§ Work request:
Type out each record word for word. Pictures stay out.
━━ Provided records
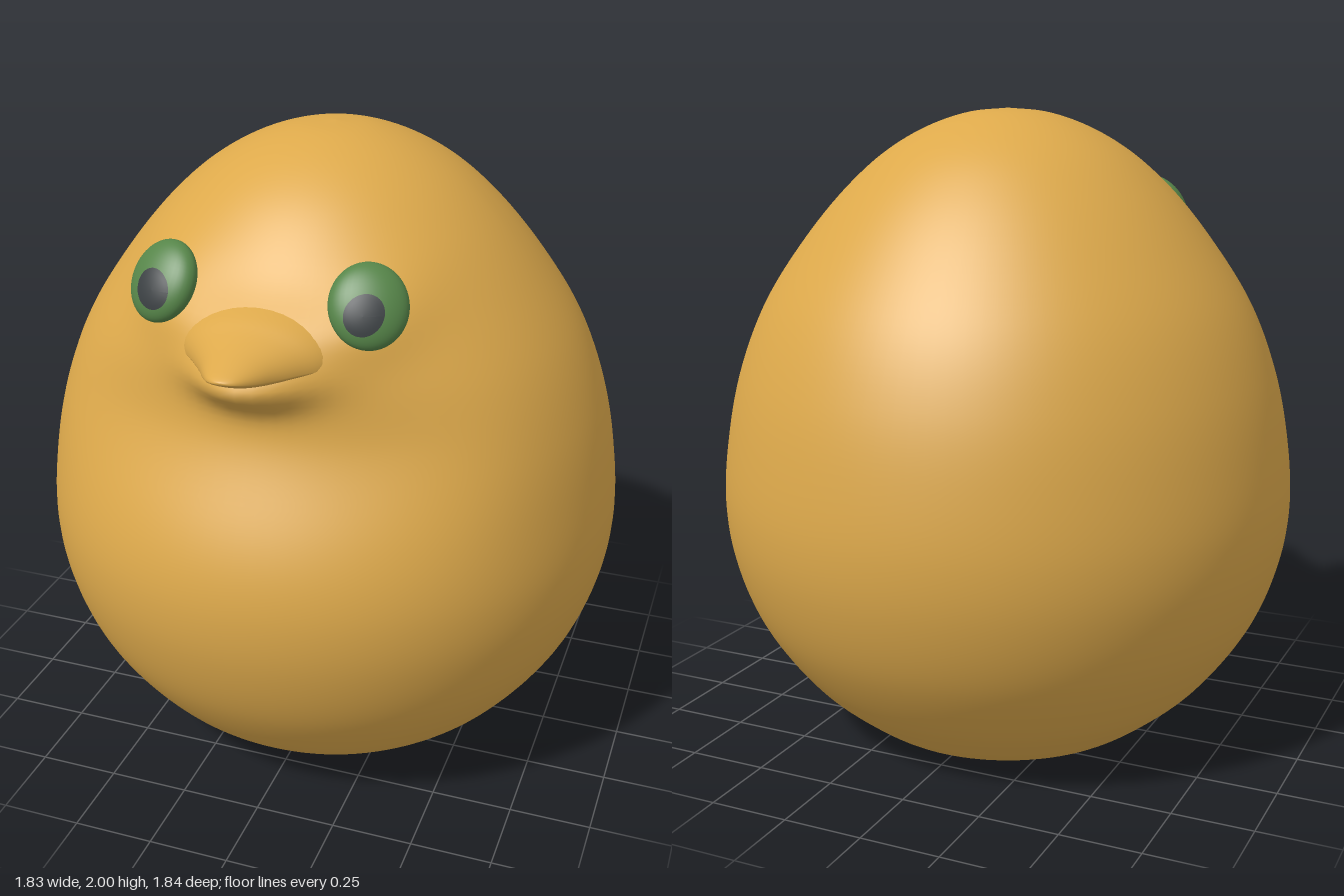
import * as THREE from 'three';

const gold = new THREE.MeshStandardMaterial({ color: 0xdda94b });
gold.name = 'golden skin';
const green = new THREE.MeshStandardMaterial({ color: 0x568549 });
green.name = 'eye green';
const dark = new THREE.MeshStandardMaterial({ color: 0x3a3f42 });
dark.name = 'pupil charcoal';

const gauss = (d, s) => Math.exp(-((d / s) ** 2));
const vec = ([x, y, z = 0]) => new THREE.Vector3(x, y, z);

// Smooth skin over closed rings; at(u, v) gives the point, u around, v along
function loft(cols, rows, at) {
  const pos = [], idx = [];
  for (let j = 0; j <= rows; j++)
    for (let i = 0; i < cols; i++) pos.push(...at(i / cols, j / rows));
  for (let j = 0; j < rows; j++)
    for (let i = 0; i < cols; i++) {
      const a = j * cols + i, b = j * cols + ((i + 1) % cols);
      idx.push(a, b, b + cols, a, b + cols, a + cols);
    }
  const g = new THREE.BufferGeometry();
  g.setAttribute('position', new THREE.Float32BufferAttribute(pos, 3));
  g.setIndex(idx);
  g.computeVertexNormals();
  return g;
}

function mesh(name, geometry, material) {
  const m = new THREE.Mesh(geometry, material);
  m.name = name;
  return m;
}

// Egg body: [radius, height], starting in the hollow under the base
function makeBody() {
  const curve = new THREE.CatmullRomCurve3([
    [0, 0.11], [0.1, 0.1], [0.17, 0.05], [0.21, 0.012], [0.3, 0.006], [0.41, 0.003], [0.45, 0.014],
    [0.56, 0.09], [0.68, 0.2], [0.82, 0.4], [0.893, 0.6], [0.915, 0.78], [0.895, 1.0],
    [0.85, 1.2], [0.77, 1.4], [0.64, 1.6], [0.505, 1.76], [0.38, 1.87], [0.25, 1.945],
    [0.12, 1.988], [0, 2],
  ].map(vec));
  curve.arcLengthDivisions = 600;
  return loft(112, 130, (u, v) => {
    const p = curve.getPointAt(v);
    const a = u * Math.PI * 2, turn = a > Math.PI ? a - Math.PI * 2 : a;
    const y = p.y, x = p.x * Math.sin(a);
    let r = Math.max(p.x, 0);
    if (Math.cos(a) > 0 && y > 0.5) {
      // throat and cheek hollow, chin, beak root and eye sockets
      r -= 0.08 * gauss(y - 1.25, y < 1.25 ? 0.25 : 0.2) * Math.exp(-((turn / 0.75) ** 4));
      r += 0.11 * gauss(y - 1.455, 0.07) * gauss(x, 0.17);
      r += 0.05 * gauss(y - 1.57, 0.08) * gauss(x, 0.24);
      r += 0.03 * gauss(y - 1.63, 0.12) * gauss(Math.abs(x) - 0.3, 0.14);
    }
    return [r * Math.sin(a), y, r * Math.cos(a)];
  });
}

// Upper beak: sections of z, half width, top, mouth line, underside
function makeBeak() {
  const sections = [
    [0.5, 0.28, 1.67, 1.505, 1.48], [0.6, 0.255, 1.645, 1.503, 1.476],
    [0.68, 0.215, 1.622, 1.502, 1.474], [0.74, 0.16, 1.597, 1.502, 1.474],
    [0.8, 0.112, 1.575, 1.504, 1.477], [0.86, 0.074, 1.555, 1.512, 1.493],
    [0.9, 0.044, 1.541, 1.521, 1.512], [0.917, 0.018, 1.533, 1.526, 1.522],
    [0.92, 0, 1.529, 1.529, 1.529],
  ];
  const size = new THREE.CatmullRomCurve3(sections.map(([z, w, t]) => vec([z, w, t])));
  const lips = new THREE.CatmullRomCurve3(sections.map(([z, , , m, b]) => vec([z, m, b])));
  return loft(40, 32, (u, v) => {
    const { x: z, y: w, z: top } = size.getPoint(v);
    const { y: mouth, z: low } = lips.getPoint(v);
    const c = Math.cos(u * Math.PI * 2), s = Math.sin(u * Math.PI * 2);
    return [w * c, mouth + s * (s > 0 ? top - mouth : mouth - low), z];
  });
}

// Flattened eyeball, tilted up and outward, with a thin forward-facing pupil
function makeEye(side) {
  const eye = new THREE.Group();
  eye.name = side > 0 ? 'leftEye' : 'rightEye';
  const radii = new THREE.Vector3(0.11, 0.12, 0.055);
  const tilt = new THREE.Quaternion().setFromEuler(
    new THREE.Euler(-0.53, side * 0.37, 0, 'YXZ'));
  const ball = new THREE.SphereGeometry(1, 40, 28);
  ball.scale(radii.x, radii.y, radii.z);
  ball.applyQuaternion(tilt);
  eye.add(mesh('eyeball', ball, green));

  const pupil = new THREE.RingGeometry(0.0001, 0.053, 36, 5);
  const p = pupil.attributes.position;
  const inverse = tilt.clone().invert();
  const dir = new THREE.Vector3(0, 0, 1).applyQuaternion(inverse).divide(radii);
  for (let i = 0; i < p.count; i++) {
    // lay each point on the eyeball along z
    const o = new THREE.Vector3(p.getX(i) + side * 0.006, p.getY(i) - 0.004, 0);
    const q = o.clone().applyQuaternion(inverse).divide(radii);
    const A = dir.dot(dir), B = q.dot(dir), C = q.dot(q) - 1;
    const z = (-B + Math.sqrt(Math.max(B * B - A * C, 0))) / A;
    p.setXYZ(i, o.x, o.y, z + 0.004);
  }
  pupil.computeVertexNormals();
  eye.add(mesh('pupil', pupil, dark));
  eye.position.set(side * 0.3, 1.663, 0.598);
  return eye;
}

export function createModel() {
  const model = new THREE.Group();
  model.name = 'roundBird';
  model.add(mesh('body', makeBody(), gold));
  model.add(mesh('beak', makeBeak(), gold));
  for (const side of [-1, 1]) model.add(makeEye(side));
  return model;
}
━━━━
§ Completed exercise:
import * as THREE from 'three';

const gold = new THREE.MeshStandardMaterial({ color: 0xdda94b });
gold.name = 'golden skin';
const green = new THREE.MeshStandardMaterial({ color: 0x568549 });
green.name = 'eye green';
const dark = new THREE.MeshStandardMaterial({ color: 0x3a3f42 });
dark.name = 'pupil charcoal';

const gauss = (d, s) => Math.exp(-((d / s) ** 2));
const vec = ([x, y, z = 0]) => new THREE.Vector3(x, y, z);

// Smooth skin over closed rings; at(u, v) gives the point, u around, v along
function loft(cols, rows, at) {
  const pos = [], idx = [];
  for (let j = 0; j <= rows; j++)
    for (let i = 0; i < cols; i++) pos.push(...at(i / cols, j / rows));
  for (let j = 0; j < rows; j++)
    for (let i = 0; i < cols; i++) {
      const a = j * cols + i, b = j * cols + ((i + 1) % cols);
      idx.push(a, b, b + cols, a, b + cols, a + cols);
    }
  const g = new THREE.BufferGeometry();
  g.setAttribute('position', new THREE.Float32BufferAttribute(pos, 3));
  g.setIndex(idx);
  g.computeVertexNormals();
  return g;
}

function mesh(name, geometry, material) {
  const m = new THREE.Mesh(geometry, material);
  m.name = name;
  return m;
}

// Egg body: [radius, height], starting in the hollow under the base
function makeBody() {
  const curve = new THREE.CatmullRomCurve3([
    [0, 0.11], [0.1, 0.1], [0.17, 0.05], [0.21, 0.012], [0.3, 0.006], [0.41, 0.003], [0.45, 0.014],
    [0.56, 0.09], [0.68, 0.2], [0.82, 0.4], [0.893, 0.6], [0.915, 0.78], [0.895, 1.0],
    [0.85, 1.2], [0.77, 1.4], [0.64, 1.6], [0.505, 1.76], [0.38, 1.87], [0.25, 1.945],
    [0.12, 1.988], [0, 2],
  ].map(vec));
  curve.arcLengthDivisions = 600;
  return loft(112, 130, (u, v) => {
    const p = curve.getPointAt(v);
    const a = u * Math.PI * 2, turn = a > Math.PI ? a - Math.PI * 2 : a;
    const y = p.y, x = p.x * Math.sin(a);
    let r = Math.max(p.x, 0);
    if (Math.cos(a) > 0 && y > 0.5) {
      // throat and cheek hollow, chin, beak root and eye sockets
      r -= 0.08 * gauss(y - 1.25, y < 1.25 ? 0.25 : 0.2) * Math.exp(-((turn / 0.75) ** 4));
      r += 0.11 * gauss(y - 1.455, 0.07) * gauss(x, 0.17);
      r += 0.05 * gauss(y - 1.57, 0.08) * gauss(x, 0.24);
      r += 0.03 * gauss(y - 1.63, 0.12) * gauss(Math.abs(x) - 0.3, 0.14);
    }
    return [r * Math.sin(a), y, r * Math.cos(a)];
  });
}

// Upper beak: sections of z, half width, top, mouth line, underside
function makeBeak() {
  const sections = [
    [0.5, 0.28, 1.67, 1.505, 1.48], [0.6, 0.255, 1.645, 1.503, 1.476],
    [0.68, 0.215, 1.622, 1.502, 1.474], [0.74, 0.16, 1.597, 1.502, 1.474],
    [0.8, 0.112, 1.575, 1.504, 1.477], [0.86, 0.074, 1.555, 1.512, 1.493],
    [0.9, 0.044, 1.541, 1.521, 1.512], [0.917, 0.018, 1.533, 1.526, 1.522],
    [0.92, 0, 1.529, 1.529, 1.529],
  ];
  const size = new THREE.CatmullRomCurve3(sections.map(([z, w, t]) => vec([z, w, t])));
  const lips = new THREE.CatmullRomCurve3(sections.map(([z, , , m, b]) => vec([z, m, b])));
  return loft(40, 32, (u, v) => {
    const { x: z, y: w, z: top } = size.getPoint(v);
    const { y: mouth, z: low } = lips.getPoint(v);
    const c = Math.cos(u * Math.PI * 2), s = Math.sin(u * Math.PI * 2);
    return [w * c, mouth + s * (s > 0 ? top - mouth : mouth - low), z];
  });
}

// Flattened eyeball, tilted up and outward, with a thin forward-facing pupil
function makeEye(side) {
  const eye = new THREE.Group();
  eye.name = side > 0 ? 'leftEye' : 'rightEye';
  const radii = new THREE.Vector3(0.11, 0.12, 0.055);
  const tilt = new THREE.Quaternion().setFromEuler(
    new THREE.Euler(-0.53, side * 0.37, 0, 'YXZ'));
  const ball = new THREE.SphereGeometry(1, 40, 28);
  ball.scale(radii.x, radii.y, radii.z);
  ball.applyQuaternion(tilt);
  eye.add(mesh('eyeball', ball, green));

  const pupil = new THREE.RingGeometry(0.0001, 0.053, 36, 5);
  const p = pupil.attributes.position;
  const inverse = tilt.clone().invert();
  const dir = new THREE.Vector3(0, 0, 1).applyQuaternion(inverse).divide(radii);
  for (let i = 0; i < p.count; i++) {
    // lay each point on the eyeball along z
    const o = new THREE.Vector3(p.getX(i) + side * 0.006, p.getY(i) - 0.004, 0);
    const q = o.clone().applyQuaternion(inverse).divide(radii);
    const A = dir.dot(dir), B = q.dot(dir), C = q.dot(q) - 1;
    const z = (-B + Math.sqrt(Math.max(B * B - A * C, 0))) / A;
    p.setXYZ(i, o.x, o.y, z + 0.004);
  }
  pupil.computeVertexNormals();
  eye.add(mesh('pupil', pupil, dark));
  eye.position.set(side * 0.3, 1.663, 0.598);
  return eye;
}

export function createModel() {
  const model = new THREE.Group();
  model.name = 'roundBird';
  model.add(mesh('body', makeBody(), gold));
  model.add(mesh('beak', makeBeak(), gold));
  for (const side of [-1, 1]) model.add(makeEye(side));
  return model;
}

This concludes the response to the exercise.